[Extracted material]
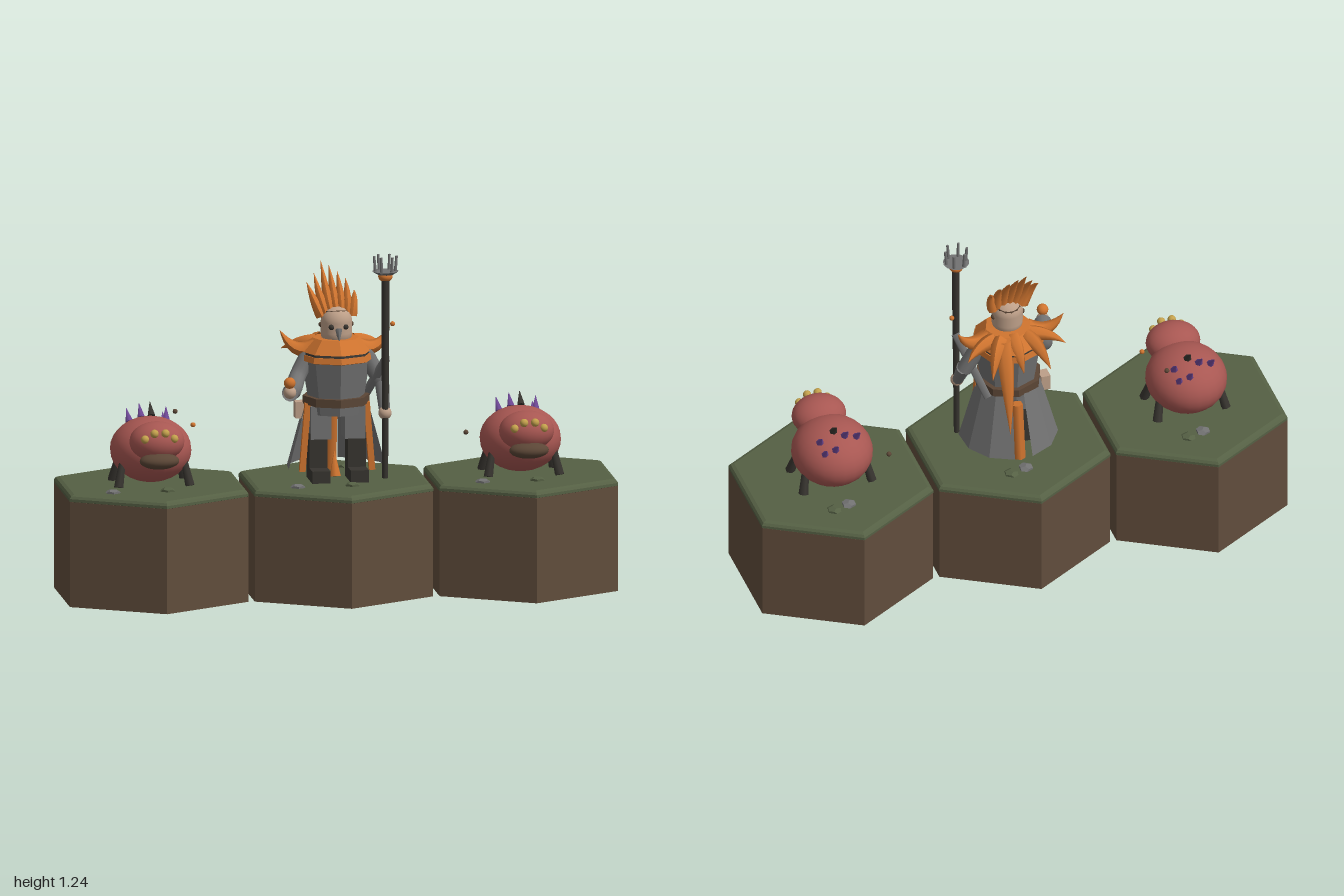
import * as THREE from 'three';

const mat = (name, color) => Object.assign(new THREE.MeshStandardMaterial({ color }), { name });
const V = (p) => new THREE.Vector3(...p);

export function createModel() {
  const soil = mat('soil', 0x614d3c), grass = mat('grass', 0x556044), hide = mat('hide', 0xa85752);
  const orange = mat('orange', 0xcf742f), grey = mat('grey', 0x727272), dark = mat('dark', 0x37342f);
  const skin = mat('skin', 0xbd9f88), leather = mat('leather', 0x5b4636);
  const purple = mat('purple', 0x6d4794), yellow = mat('yellow', 0xc2a04c);
  grey.side = THREE.DoubleSide;
  orange.side = THREE.DoubleSide;

  const root = new THREE.Group();
  let target = root;

  const add = (name, geo, m, pos = [0, 0, 0], scale = [1, 1, 1], flat = false) => {
    if (flat) {
      geo = geo.toNonIndexed();
      geo.computeVertexNormals();
    }
    const mesh = new THREE.Mesh(geo, m);
    mesh.name = name;
    mesh.position.set(...pos);
    mesh.scale.set(...scale);
    target.add(mesh);
    return mesh;
  };
  const ball = (name, m, pos, scale) => add(name, new THREE.SphereGeometry(1, 24, 16), m, pos, scale);
  const box = (name, m, pos, size) => add(name, new THREE.BoxGeometry(...size), m, pos);
  const lathe = (name, m, pts, n, start = 0, len = Math.PI * 2) =>
    add(name, new THREE.LatheGeometry(pts.map((p) => new THREE.Vector2(...p)), n, start, len), m, [0, 0, 0], [1, 1, 1], true);

  // Tapered rod from a to b
  const rod = (name, m, a, b, ra, rb, n = 10) => {
    const d = V(b).sub(V(a));
    const mesh = add(name, new THREE.CylinderGeometry(rb, ra, d.length(), n), m);
    mesh.position.copy(V(a)).addScaledVector(d, 0.5);
    mesh.quaternion.setFromUnitVectors(new THREE.Vector3(0, 1, 0), d.normalize());
    return mesh;
  };

  // Curved horn-like feather: a tube whose rings shrink toward the tip
  const feather = (name, m, a, b, c, r) => {
    const curve = new THREE.QuadraticBezierCurve3(V(a), V(b), V(c));
    const rings = 8, sides = 6;
    const geo = new THREE.TubeGeometry(curve, rings, r, sides);
    const pos = geo.attributes.position, v = new THREE.Vector3();
    for (let i = 0; i <= rings; i++) {
      const centre = curve.getPointAt(i / rings);
      const k = Math.max(0.02, 1 - (i / rings) ** 1.6);
      for (let j = 0; j <= sides; j++) {
        const id = i * (sides + 1) + j;
        v.fromBufferAttribute(pos, id).sub(centre).multiplyScalar(k).add(centre);
        pos.setXYZ(id, v.x, v.y, v.z);
      }
    }
    geo.computeVertexNormals();
    return add(name, geo, m);
  };
  const group = (name, x) => {
    target = new THREE.Group();
    target.name = name;
    target.position.x = x;
    root.add(target);
  };

  // Hexagonal ground tiles with pebbles
  [-0.673, 0, 0.673].forEach((x) => {
    group('tile', x);
    add('soilBlock', new THREE.CylinderGeometry(0.375, 0.375, 0.385, 6), soil, [0, 0.1925, 0], [1, 1, 1], true);
    lathe('grassTop', grass, [[0.36, 0.38], [0.376, 0.386], [0.376, 0.396], [0.369, 0.405], [0.355, 0.41], [0, 0.41]], 6);
    [[-0.165, 0.17, grey], [-0.005, -0.185, grey], [0.055, -0.2, grass], [0.035, 0.165, grass]].forEach(([px, pz, m], i) => {
      const p = add('pebble', new THREE.DodecahedronGeometry(0.028), m, [px, 0.412, pz], [1, 0.42, 1]);
      p.rotation.y = i;
    });
  });

  // Spiny beasts on the outer tiles
  [-0.673, 0.673].forEach((x) => {
    group('beast', x);
    ball('body', hide, [0, 0.532, -0.012], [0.147, 0.118, 0.155]);
    ball('head', hide, [0, 0.588, 0.135], [0.1, 0.072, 0.085]);
    ball('muzzle', leather, [0, 0.527, 0.195], [0.072, 0.03, 0.046]);
    [-1, 1].forEach((s) => {
      ball('innerEye', yellow, [s * 0.02, 0.63, 0.208], [0.015, 0.015, 0.015]);
      ball('outerEye', yellow, [s * 0.053, 0.608, 0.2], [0.015, 0.015, 0.015]);
      rod('frontLeg', dark, [s * 0.13, 0.41, 0.075], [s * 0.11, 0.51, 0.045], 0.018, 0.012, 6);
      rod('rearLeg', dark, [s * 0.13, 0.41, -0.075], [s * 0.11, 0.51, -0.045], 0.018, 0.012, 6);
    });
    [[-0.068, 0.62, -0.075], [0.008, 0.645, -0.05], [0.065, 0.622, -0.07], [0.022, 0.61, -0.115], [0.06, 0.595, -0.11], [-0.025, 0.635, -0.075]]
      .forEach((p, i) => rod('spine', i === 1 ? dark : purple, p, [p[0] * 1.08, p[1] + 0.045, p[2] - 0.038], 0.015, 0.001, 6));
  });

  // Loose drifting motes
  target = root;
  [[-0.57, 0.65, -0.1, leather], [-0.53, 0.63, 0.06, orange], [0.49, 0.54, -0.11, leather], [0.2, 0.975, 0.04, orange]]
    .forEach(([x, y, z, m]) => ball('mote', m, [x, y, z], [0.009, 0.009, 0.009]));

  // Standing shaman: legs, boots and coat
  group('shaman', 0);
  [-1, 1].forEach((s) => {
    box('boot', dark, [s * 0.07, 0.495, 0.005], [0.066, 0.17, 0.075]);
    box('bootToe', dark, [s * 0.07, 0.432, 0.06], [0.066, 0.045, 0.1]);
    box('thigh', grey, [s * 0.062, 0.62, 0.005], [0.075, 0.12, 0.09]);
    // Coat skirt panels around the sides and back
    const len = Math.PI * 0.5;
    lathe('coatSkirt', grey, [[0.18, 0.45], [0.115, 0.69]], 3, s > 0 ? Math.PI * 0.44 : Math.PI * 1.56 - len, len);
    const trim = box('coatTrim', orange, [s * 0.117, 0.565, 0.025], [0.022, 0.25, 0.02]);
    trim.rotation.z = s * 0.08;
  });
  rod('tailFeather', orange, [0, 0.64, -0.1], [0, 0.42, -0.13], 0.022, 0.022, 6);
  rod('loinFeather', orange, [0, 0.41, -0.02], [0, 0.5, -0.04], 0.022, 0.001, 6);

  // Torso, belt and collar
  lathe('torso', grey, [[0, 0.65], [0.095, 0.65], [0.105, 0.72], [0.125, 0.85], [0.08, 0.91], [0, 0.91]], 8);
  lathe('belt', leather, [[0.1, 0.685], [0.122, 0.685], [0.122, 0.715], [0.1, 0.715]], 8);
  lathe('chestBand', orange, [[0.12, 0.842], [0.137, 0.847], [0.132, 0.868], [0.115, 0.868]], 8);
  lathe('collarSeam', dark, [[0.12, 0.868], [0.128, 0.868], [0.124, 0.877], [0.11, 0.877]], 8);
  lathe('collar', orange, [[0.11, 0.877], [0.13, 0.877], [0.085, 0.925], [0, 0.93]], 8);
  box('pouch', skin, [-0.13, 0.66, -0.02], [0.035, 0.06, 0.045]);

  // Head, face and feather crest
  const head = add('head', new THREE.CapsuleGeometry(0.057, 0.04, 8, 24), skin, [0, 0.965, 0.01]);
  head.scale.y = 0.98;
  rod('beak', grey, [0, 0.962, 0.058], [0, 0.925, 0.082], 0.015, 0.002, 6);
  [-1, 1].forEach((s) => {
    ball('eye', dark, [s * 0.026, 0.972, 0.06], [0.01, 0.01, 0.01]);
    ball('earStud', leather, [s * 0.054, 0.973, 0.003], [0.01, 0.01, 0.01]);
  });
  const browBand = add('crestBand', new THREE.CylinderGeometry(0.045, 0.05, 0.018, 12), leather, [0, 1.012, 0.004]);
  browBand.rotation.x = -0.2;
  [1.12, 1.15, 1.19, 1.175, 1.155, 1.13, 1.09].forEach((y, i) => {
    const k = (i - 3) / 3;
    feather('crestFeather', orange, [k * 0.055, 1.005, 0.005], [k * 0.08 - 0.01, 1.08, 0.005],
      [k * 0.085 - 0.015, y, -0.08 + (1.19 - y) * 0.5], 0.022);
  });

  // Shoulder and cape feathers
  [-1, 1].forEach((s) => {
    feather('shoulderFeather', orange, [s * 0.07, 0.895, 0], [s * 0.15, 0.85, -0.01], [s * 0.2, 0.95, -0.03], 0.034);
    feather('shoulderFeather', orange, [s * 0.07, 0.9, -0.04], [s * 0.14, 0.9, -0.06], [s * 0.185, 0.87, -0.1], 0.03);
    feather('capeFeather', orange, [s * 0.05, 0.905, -0.06], [s * 0.08, 0.9, -0.1], [s * 0.11, 0.81, -0.155], 0.03);
  });
  feather('backFeather', orange, [0, 0.905, -0.06], [0, 0.9, -0.12], [-0.01, 0.81, -0.15], 0.03);
  feather('longFeather', orange, [0.04, 0.9, -0.07], [0.05, 0.8, -0.15], [0.06, 0.59, -0.205], 0.033);

  // Right arm, reaching forward with a charm
  const reach = new THREE.CatmullRomCurve3([[-0.1, 0.865, 0], [-0.145, 0.79, 0.03], [-0.17, 0.757, 0.1], [-0.195, 0.76, 0.185]].map(V));
  add('rightSleeve', new THREE.TubeGeometry(reach, 16, 0.031, 12), grey);
  ball('rightHand', skin, [-0.198, 0.764, 0.195], [0.023, 0.023, 0.023]);
  ball('charm', orange, [-0.2, 0.8, 0.202], [0.021, 0.021, 0.021]);

  // Left arm and slung blade
  rod('leftUpperSleeve', grey, [0.1, 0.87, 0], [0.165, 0.755, 0.01], 0.032, 0.028);
  rod('leftForearm', grey, [0.165, 0.765, 0.01], [0.165, 0.665, 0.075], 0.027, 0.02);
  ball('leftHand', skin, [0.165, 0.658, 0.085], [0.024, 0.024, 0.024]);
  rod('slungBlade', grey, [0.17, 0.86, 0.09], [0.1, 0.67, -0.07], 0.017, 0.017, 4);

  // Staff with a crown of prongs
  const sx = 0.165, sz = 0.095;
  rod('staffPole', dark, [sx, 0.42, 0.088], [sx, 1.16, 0.1], 0.011, 0.015, 8);
  ball('staffGem', orange, [sx, 1.16, sz], [0.026, 0.02, 0.026]);
  add('staffDish', new THREE.CylinderGeometry(0.048, 0.03, 0.012, 12), grey, [sx, 1.174, sz]);
  for (let i = 0; i < 6; i++) {
    const a = (i / 6) * Math.PI * 2, c = Math.cos(a), s = Math.sin(a);
    rod('staffProng', grey, [sx + c * 0.036, 1.175, sz + s * 0.036], [sx + c * 0.041, 1.235, sz + s * 0.041], 0.006, 0.005, 6);
  }
  return root;
}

[What the task requires] What you return must be the lines above that run from the line with "toward the tip" to the line with "const rings = 8, sides = 6;", inclusive, each copied exactly.

[Worked solution]
  // Curved horn-like feather: a tube whose rings shrink toward the tip
  const feather = (name, m, a, b, c, r) => {
    const curve = new THREE.QuadraticBezierCurve3(V(a), V(b), V(c));
    const rings = 8, sides = 6;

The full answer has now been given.